### Recorded information
----

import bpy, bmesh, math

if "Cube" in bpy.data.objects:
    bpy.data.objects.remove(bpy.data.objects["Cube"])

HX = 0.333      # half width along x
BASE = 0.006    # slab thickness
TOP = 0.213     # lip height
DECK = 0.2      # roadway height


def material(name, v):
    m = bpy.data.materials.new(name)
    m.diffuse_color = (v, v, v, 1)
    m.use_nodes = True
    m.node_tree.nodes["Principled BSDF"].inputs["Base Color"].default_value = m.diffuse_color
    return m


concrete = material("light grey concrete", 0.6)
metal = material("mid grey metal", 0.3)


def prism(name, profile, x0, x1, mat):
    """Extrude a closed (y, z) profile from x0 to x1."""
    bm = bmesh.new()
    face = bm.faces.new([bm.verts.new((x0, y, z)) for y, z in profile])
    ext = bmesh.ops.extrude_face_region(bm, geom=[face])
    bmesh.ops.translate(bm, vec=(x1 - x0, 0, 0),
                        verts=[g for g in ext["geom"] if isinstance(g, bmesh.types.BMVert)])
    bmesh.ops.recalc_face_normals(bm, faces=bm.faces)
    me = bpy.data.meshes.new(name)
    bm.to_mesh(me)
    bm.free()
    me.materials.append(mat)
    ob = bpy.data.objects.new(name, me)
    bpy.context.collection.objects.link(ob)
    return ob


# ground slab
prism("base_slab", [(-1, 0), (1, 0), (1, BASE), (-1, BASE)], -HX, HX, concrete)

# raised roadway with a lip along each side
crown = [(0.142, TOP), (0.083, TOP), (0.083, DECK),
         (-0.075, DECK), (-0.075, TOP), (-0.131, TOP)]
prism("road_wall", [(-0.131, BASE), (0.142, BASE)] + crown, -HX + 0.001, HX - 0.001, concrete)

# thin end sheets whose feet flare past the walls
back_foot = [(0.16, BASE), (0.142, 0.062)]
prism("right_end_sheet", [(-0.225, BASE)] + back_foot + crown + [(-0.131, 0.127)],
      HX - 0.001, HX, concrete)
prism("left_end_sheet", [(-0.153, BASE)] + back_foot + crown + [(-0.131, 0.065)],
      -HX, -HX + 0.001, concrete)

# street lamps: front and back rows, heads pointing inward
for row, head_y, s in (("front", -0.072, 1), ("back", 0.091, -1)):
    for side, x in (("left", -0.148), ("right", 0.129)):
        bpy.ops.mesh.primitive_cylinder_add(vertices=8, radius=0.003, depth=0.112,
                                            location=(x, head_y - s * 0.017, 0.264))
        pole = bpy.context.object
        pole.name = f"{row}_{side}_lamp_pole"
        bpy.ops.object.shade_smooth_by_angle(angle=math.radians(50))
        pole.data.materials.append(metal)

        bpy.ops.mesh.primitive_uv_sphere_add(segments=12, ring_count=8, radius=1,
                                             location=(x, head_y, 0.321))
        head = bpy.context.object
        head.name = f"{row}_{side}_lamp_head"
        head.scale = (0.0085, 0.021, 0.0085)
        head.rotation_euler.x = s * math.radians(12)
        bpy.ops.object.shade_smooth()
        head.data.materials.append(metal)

----

### Task item
Please output the lines of the listing above that fall in the stretch from the one with "TOP = 0.213" through the one with "-HX, -HX + 0.001, concrete)", exactly and only those.

### The answer
TOP = 0.213     # lip height
DECK = 0.2      # roadway height


def material(name, v):
    m = bpy.data.materials.new(name)
    m.diffuse_color = (v, v, v, 1)
    m.use_nodes = True
    m.node_tree.nodes["Principled BSDF"].inputs["Base Color"].default_value = m.diffuse_color
    return m


concrete = material("light grey concrete", 0.6)
metal = material("mid grey metal", 0.3)


def prism(name, profile, x0, x1, mat):
    """Extrude a closed (y, z) profile from x0 to x1."""
    bm = bmesh.new()
    face = bm.faces.new([bm.verts.new((x0, y, z)) for y, z in profile])
    ext = bmesh.ops.extrude_face_region(bm, geom=[face])
    bmesh.ops.translate(bm, vec=(x1 - x0, 0, 0),
                        verts=[g for g in ext["geom"] if isinstance(g, bmesh.types.BMVert)])
    bmesh.ops.recalc_face_normals(bm, faces=bm.faces)
    me = bpy.data.meshes.new(name)
    bm.to_mesh(me)
    bm.free()
    me.materials.append(mat)
    ob = bpy.data.objects.new(name, me)
    bpy.context.collection.objects.link(ob)
    return ob


# ground slab
prism("base_slab", [(-1, 0), (1, 0), (1, BASE), (-1, BASE)], -HX, HX, concrete)

# raised roadway with a lip along each side
crown = [(0.142, TOP), (0.083, TOP), (0.083, DECK),
         (-0.075, DECK), (-0.075, TOP), (-0.131, TOP)]
prism("road_wall", [(-0.131, BASE), (0.142, BASE)] + crown, -HX + 0.001, HX - 0.001, concrete)

# thin end sheets whose feet flare past the walls
back_foot = [(0.16, BASE), (0.142, 0.062)]
prism("right_end_sheet", [(-0.225, BASE)] + back_foot + crown + [(-0.131, 0.127)],
      HX - 0.001, HX, concrete)
prism("left_end_sheet", [(-0.153, BASE)] + back_foot + crown + [(-0.131, 0.065)],
      -HX, -HX + 0.001, concrete)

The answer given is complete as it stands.